Look through the data below for the line with "cutter.hide_render = True" and the line with "(.42, -.14, .113, .13), (.52, -.13, .12, .15)]", then output those two and all lines in between, exactly as written.

Plain-text document sources

+++

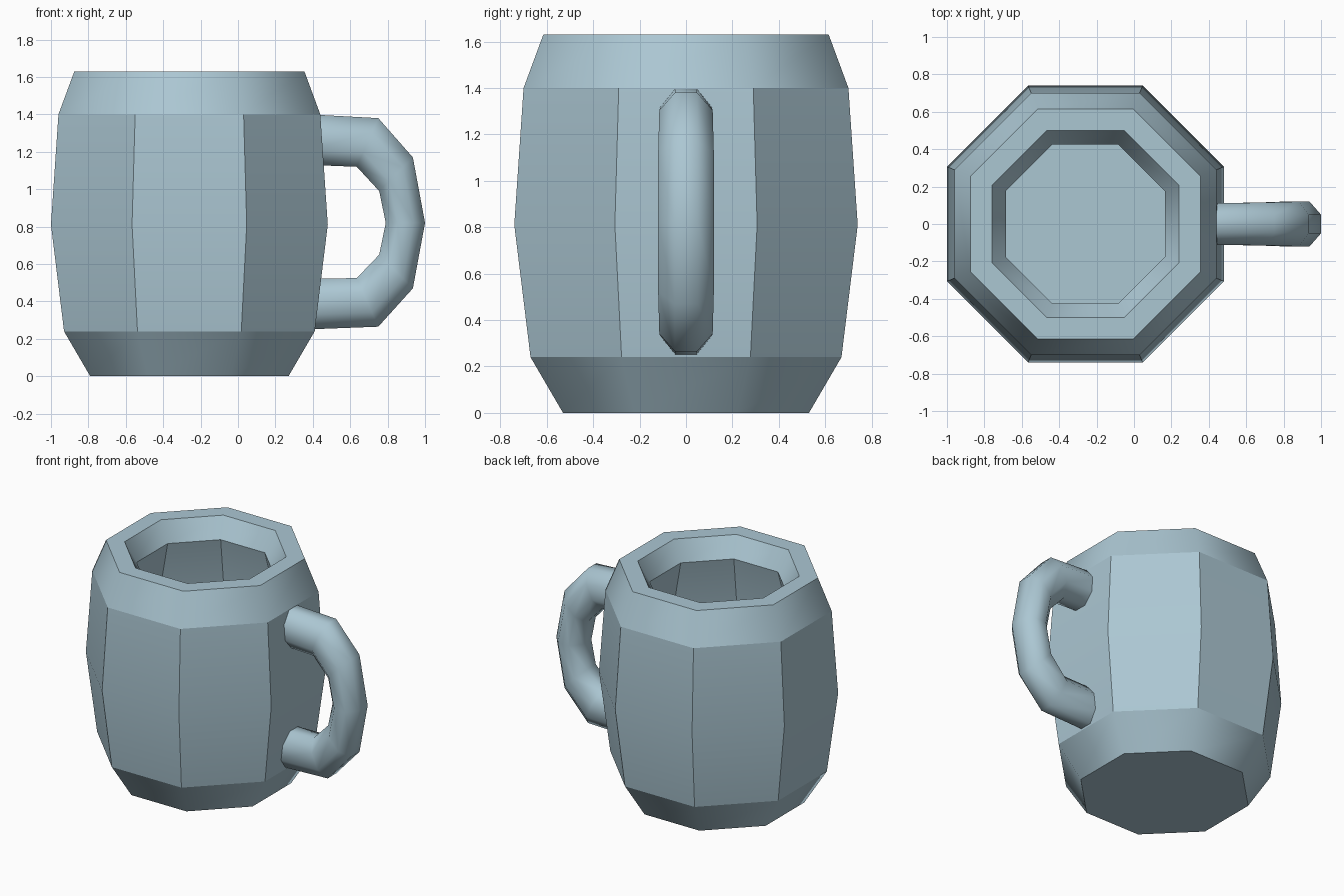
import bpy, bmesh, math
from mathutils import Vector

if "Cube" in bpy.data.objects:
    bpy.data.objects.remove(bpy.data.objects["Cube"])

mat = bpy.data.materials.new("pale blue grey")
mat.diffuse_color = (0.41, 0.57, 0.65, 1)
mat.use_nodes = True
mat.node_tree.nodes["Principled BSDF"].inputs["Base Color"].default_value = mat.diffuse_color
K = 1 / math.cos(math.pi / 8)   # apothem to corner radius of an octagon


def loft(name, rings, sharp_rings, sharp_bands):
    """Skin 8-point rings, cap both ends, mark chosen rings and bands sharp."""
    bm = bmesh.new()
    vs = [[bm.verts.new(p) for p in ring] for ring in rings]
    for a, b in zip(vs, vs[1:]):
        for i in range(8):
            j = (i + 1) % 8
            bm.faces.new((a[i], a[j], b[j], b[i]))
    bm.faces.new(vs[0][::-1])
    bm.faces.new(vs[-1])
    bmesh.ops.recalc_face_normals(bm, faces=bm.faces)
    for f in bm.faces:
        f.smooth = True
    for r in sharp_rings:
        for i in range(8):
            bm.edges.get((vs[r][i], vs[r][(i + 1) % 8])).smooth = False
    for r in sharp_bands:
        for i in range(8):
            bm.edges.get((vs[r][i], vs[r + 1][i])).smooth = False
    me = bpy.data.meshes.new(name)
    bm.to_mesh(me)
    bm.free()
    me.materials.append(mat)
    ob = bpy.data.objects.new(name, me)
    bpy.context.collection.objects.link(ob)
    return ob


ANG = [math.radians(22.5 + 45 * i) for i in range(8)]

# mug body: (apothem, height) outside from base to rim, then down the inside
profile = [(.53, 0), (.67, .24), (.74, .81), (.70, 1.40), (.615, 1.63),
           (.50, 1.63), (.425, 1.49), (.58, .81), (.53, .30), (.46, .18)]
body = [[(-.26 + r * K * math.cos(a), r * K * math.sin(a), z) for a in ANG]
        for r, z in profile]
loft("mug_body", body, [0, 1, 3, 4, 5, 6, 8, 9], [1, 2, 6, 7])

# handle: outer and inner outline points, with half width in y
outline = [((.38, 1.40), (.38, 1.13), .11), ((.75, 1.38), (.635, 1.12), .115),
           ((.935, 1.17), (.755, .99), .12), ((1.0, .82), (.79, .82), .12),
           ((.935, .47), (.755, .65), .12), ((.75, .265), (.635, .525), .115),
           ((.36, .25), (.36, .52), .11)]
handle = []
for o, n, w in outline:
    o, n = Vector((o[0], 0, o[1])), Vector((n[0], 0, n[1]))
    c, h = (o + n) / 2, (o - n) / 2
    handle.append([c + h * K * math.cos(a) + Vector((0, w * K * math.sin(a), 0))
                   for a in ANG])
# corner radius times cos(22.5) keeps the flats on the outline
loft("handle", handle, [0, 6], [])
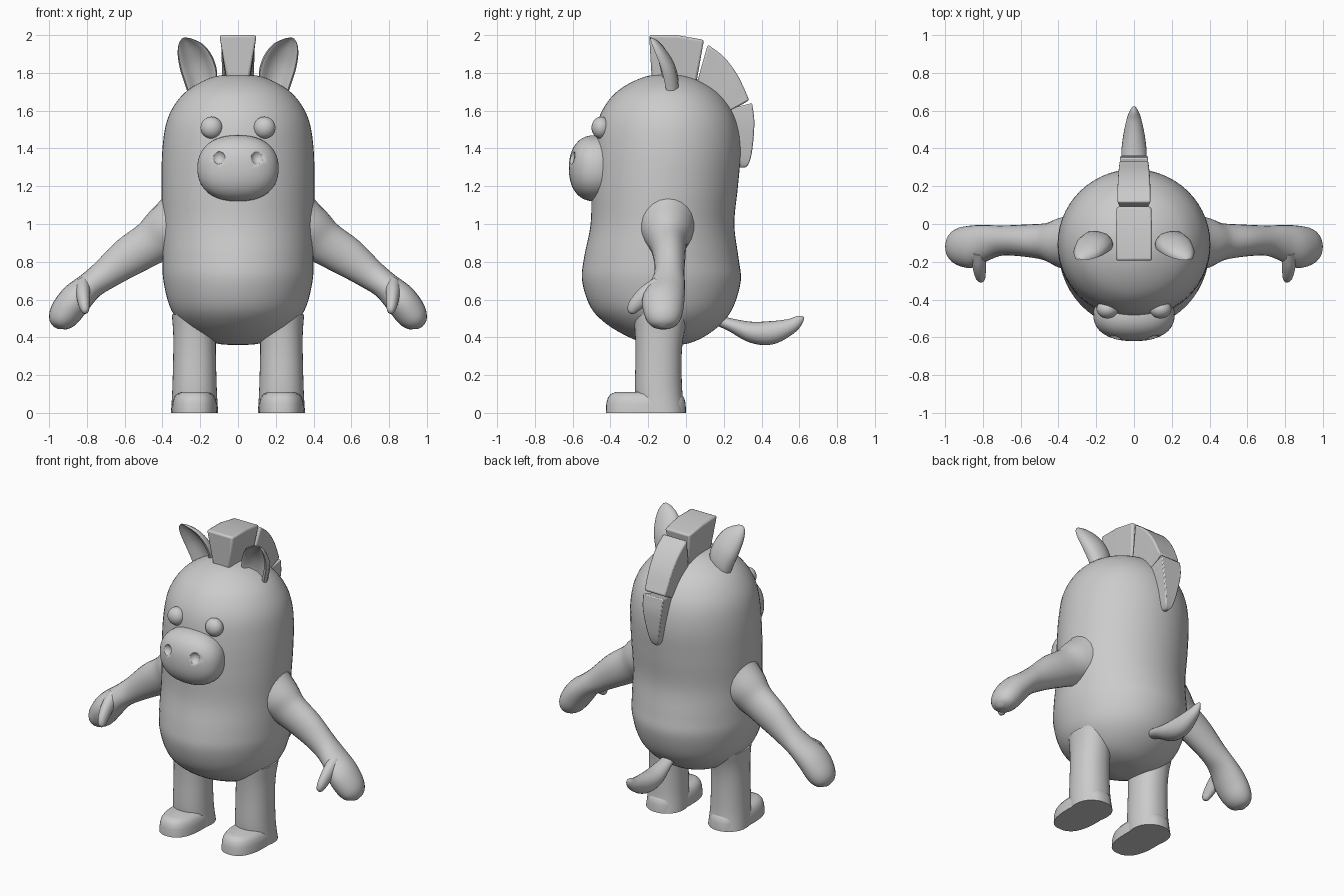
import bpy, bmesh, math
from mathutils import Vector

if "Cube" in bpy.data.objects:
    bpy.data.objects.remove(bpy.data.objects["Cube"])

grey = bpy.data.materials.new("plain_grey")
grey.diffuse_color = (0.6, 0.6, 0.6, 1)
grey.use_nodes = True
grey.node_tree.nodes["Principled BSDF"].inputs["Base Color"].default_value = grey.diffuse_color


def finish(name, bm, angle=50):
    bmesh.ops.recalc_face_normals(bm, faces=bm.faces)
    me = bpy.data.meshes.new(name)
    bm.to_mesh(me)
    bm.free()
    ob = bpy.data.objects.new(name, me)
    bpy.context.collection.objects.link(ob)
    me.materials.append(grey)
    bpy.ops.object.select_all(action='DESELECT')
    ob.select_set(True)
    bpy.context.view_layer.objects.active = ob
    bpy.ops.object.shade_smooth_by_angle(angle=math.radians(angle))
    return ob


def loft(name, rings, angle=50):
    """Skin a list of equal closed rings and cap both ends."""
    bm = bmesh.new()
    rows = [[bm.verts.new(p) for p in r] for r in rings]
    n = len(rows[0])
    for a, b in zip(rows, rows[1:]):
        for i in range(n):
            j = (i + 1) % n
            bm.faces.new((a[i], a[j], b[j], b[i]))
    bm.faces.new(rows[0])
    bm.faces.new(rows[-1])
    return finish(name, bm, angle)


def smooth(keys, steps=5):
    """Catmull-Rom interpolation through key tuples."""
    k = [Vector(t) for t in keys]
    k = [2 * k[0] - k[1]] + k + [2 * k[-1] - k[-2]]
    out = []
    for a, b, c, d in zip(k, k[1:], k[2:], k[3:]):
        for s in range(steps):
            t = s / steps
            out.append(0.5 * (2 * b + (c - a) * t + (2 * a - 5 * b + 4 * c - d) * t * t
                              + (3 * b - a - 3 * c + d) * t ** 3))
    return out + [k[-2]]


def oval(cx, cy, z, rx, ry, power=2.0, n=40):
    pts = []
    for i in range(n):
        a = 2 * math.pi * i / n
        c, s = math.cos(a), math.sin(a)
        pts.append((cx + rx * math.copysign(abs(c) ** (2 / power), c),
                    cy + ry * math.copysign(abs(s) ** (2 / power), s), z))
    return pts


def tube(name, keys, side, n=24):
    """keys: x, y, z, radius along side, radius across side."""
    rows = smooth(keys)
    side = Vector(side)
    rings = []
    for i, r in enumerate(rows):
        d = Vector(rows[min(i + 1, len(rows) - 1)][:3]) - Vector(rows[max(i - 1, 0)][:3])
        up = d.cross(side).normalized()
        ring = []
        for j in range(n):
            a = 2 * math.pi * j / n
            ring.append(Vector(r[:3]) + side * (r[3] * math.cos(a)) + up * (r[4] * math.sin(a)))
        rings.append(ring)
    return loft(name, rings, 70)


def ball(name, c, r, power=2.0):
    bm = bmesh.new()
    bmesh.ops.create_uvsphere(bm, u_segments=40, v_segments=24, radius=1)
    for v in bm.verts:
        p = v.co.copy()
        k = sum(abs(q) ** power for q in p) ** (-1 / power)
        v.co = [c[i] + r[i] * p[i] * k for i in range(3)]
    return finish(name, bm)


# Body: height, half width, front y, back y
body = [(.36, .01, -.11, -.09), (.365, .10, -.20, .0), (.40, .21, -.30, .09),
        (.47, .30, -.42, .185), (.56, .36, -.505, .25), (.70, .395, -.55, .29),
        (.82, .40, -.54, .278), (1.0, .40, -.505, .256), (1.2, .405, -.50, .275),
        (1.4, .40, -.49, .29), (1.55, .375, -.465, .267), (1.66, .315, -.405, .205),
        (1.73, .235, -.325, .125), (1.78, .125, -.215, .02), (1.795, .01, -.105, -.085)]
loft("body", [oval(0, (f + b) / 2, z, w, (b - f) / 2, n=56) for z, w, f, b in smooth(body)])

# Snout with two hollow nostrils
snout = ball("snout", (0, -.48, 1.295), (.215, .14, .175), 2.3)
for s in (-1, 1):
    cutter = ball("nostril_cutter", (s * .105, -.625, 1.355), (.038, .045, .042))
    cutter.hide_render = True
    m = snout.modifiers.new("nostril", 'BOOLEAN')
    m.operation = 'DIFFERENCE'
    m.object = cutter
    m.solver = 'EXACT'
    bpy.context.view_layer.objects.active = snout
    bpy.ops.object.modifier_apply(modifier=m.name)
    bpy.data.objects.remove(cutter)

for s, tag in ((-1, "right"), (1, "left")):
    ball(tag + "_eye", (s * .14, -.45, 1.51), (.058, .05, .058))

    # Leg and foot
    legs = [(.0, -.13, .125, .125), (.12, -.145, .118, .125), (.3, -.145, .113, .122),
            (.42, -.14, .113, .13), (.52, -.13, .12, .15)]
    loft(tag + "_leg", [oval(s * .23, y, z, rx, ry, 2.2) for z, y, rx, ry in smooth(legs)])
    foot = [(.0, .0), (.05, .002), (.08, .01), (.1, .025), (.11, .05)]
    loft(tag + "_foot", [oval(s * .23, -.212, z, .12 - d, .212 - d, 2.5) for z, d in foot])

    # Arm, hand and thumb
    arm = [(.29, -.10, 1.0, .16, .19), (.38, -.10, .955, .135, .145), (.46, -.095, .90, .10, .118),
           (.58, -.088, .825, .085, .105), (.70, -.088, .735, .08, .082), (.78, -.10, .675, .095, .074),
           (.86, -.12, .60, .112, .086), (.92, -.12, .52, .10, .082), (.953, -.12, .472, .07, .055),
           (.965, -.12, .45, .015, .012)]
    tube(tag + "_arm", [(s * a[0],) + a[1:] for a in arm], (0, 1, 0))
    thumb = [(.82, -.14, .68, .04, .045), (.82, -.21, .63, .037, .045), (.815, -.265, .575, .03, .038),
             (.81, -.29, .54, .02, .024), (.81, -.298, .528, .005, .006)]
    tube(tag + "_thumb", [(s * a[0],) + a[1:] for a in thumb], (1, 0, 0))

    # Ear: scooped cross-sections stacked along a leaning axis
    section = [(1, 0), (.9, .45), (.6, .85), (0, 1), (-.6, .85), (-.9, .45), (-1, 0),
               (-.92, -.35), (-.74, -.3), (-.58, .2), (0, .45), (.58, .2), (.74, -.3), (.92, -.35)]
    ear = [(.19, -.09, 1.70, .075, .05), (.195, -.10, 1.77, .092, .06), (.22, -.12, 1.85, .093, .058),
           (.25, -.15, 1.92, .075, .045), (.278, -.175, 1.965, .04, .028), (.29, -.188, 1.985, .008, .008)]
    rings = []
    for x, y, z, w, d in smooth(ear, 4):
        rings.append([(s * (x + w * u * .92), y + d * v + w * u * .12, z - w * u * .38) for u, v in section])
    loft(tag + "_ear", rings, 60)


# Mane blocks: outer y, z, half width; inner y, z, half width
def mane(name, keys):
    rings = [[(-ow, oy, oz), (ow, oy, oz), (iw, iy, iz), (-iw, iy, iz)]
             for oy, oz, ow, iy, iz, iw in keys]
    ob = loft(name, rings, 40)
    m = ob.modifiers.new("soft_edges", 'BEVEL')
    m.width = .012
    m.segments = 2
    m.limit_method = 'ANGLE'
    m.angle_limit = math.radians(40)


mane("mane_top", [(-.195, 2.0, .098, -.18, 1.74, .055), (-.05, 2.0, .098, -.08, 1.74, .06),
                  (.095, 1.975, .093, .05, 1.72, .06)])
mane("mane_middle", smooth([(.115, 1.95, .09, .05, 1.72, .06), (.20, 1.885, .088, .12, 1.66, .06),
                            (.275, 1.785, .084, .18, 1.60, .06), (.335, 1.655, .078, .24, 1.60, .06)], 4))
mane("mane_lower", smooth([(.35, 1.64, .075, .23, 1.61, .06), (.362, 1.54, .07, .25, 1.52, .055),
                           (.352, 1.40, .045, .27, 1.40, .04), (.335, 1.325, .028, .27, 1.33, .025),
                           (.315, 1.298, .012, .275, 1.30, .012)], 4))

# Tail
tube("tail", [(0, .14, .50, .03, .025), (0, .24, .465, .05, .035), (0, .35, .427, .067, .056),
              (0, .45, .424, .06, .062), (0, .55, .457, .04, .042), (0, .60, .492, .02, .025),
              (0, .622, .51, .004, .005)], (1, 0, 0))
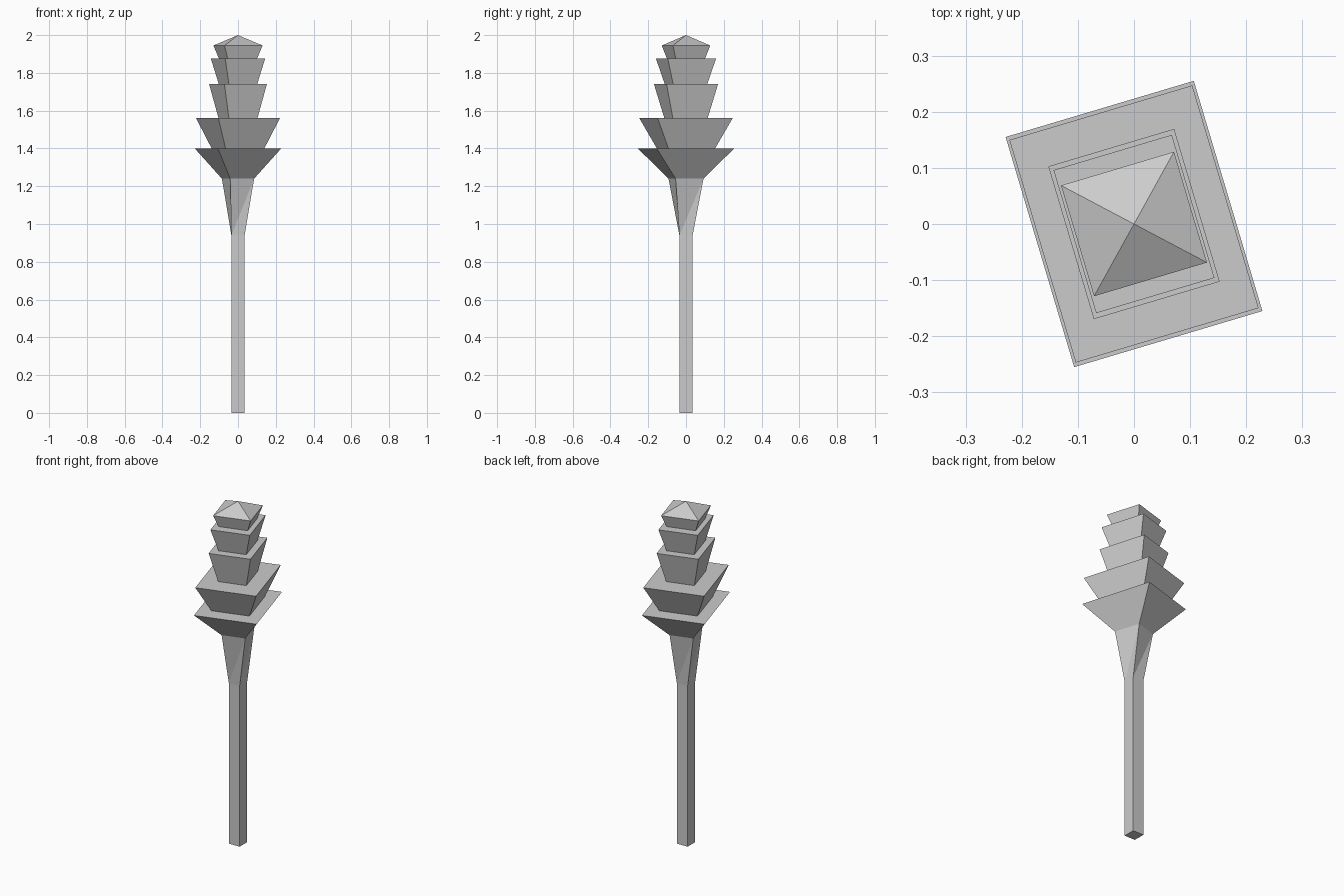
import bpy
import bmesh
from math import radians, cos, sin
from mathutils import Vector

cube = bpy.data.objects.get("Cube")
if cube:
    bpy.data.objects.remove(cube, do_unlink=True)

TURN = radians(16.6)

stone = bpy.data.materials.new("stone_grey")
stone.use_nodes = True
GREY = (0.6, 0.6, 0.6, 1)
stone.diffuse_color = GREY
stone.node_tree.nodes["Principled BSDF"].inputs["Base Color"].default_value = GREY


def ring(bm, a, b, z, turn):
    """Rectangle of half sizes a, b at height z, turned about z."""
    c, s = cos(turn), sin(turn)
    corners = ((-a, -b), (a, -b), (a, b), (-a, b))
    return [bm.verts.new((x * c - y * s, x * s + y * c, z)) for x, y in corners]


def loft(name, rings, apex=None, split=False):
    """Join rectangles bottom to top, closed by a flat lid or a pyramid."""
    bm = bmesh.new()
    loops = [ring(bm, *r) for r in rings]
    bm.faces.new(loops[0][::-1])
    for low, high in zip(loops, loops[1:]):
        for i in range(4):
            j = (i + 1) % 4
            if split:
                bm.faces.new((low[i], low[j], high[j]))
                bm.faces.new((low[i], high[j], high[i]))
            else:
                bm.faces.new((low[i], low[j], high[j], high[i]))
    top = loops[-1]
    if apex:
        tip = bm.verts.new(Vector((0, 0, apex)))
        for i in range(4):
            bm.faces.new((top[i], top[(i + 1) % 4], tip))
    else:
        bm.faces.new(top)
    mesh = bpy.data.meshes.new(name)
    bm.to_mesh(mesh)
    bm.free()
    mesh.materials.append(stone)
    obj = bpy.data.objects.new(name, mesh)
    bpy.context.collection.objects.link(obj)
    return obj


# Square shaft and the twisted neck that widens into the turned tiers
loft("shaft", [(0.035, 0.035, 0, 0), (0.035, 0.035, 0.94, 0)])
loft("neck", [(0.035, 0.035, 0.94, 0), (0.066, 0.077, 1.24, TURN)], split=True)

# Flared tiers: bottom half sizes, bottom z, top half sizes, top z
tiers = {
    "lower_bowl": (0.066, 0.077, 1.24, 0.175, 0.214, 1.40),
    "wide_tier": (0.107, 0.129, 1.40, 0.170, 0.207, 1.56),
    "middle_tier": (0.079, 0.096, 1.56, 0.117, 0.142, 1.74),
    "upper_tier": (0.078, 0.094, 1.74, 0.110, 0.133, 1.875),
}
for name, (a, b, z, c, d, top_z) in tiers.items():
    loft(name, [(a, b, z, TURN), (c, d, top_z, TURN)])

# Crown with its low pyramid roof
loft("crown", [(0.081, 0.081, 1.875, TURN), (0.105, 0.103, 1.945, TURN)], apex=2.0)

+++

Result below -
    cutter.hide_render = True
    m = snout.modifiers.new("nostril", 'BOOLEAN')
    m.operation = 'DIFFERENCE'
    m.object = cutter
    m.solver = 'EXACT'
    bpy.context.view_layer.objects.active = snout
    bpy.ops.object.modifier_apply(modifier=m.name)
    bpy.data.objects.remove(cutter)

for s, tag in ((-1, "right"), (1, "left")):
    ball(tag + "_eye", (s * .14, -.45, 1.51), (.058, .05, .058))

    # Leg and foot
    legs = [(.0, -.13, .125, .125), (.12, -.145, .118, .125), (.3, -.145, .113, .122),
            (.42, -.14, .113, .13), (.52, -.13, .12, .15)]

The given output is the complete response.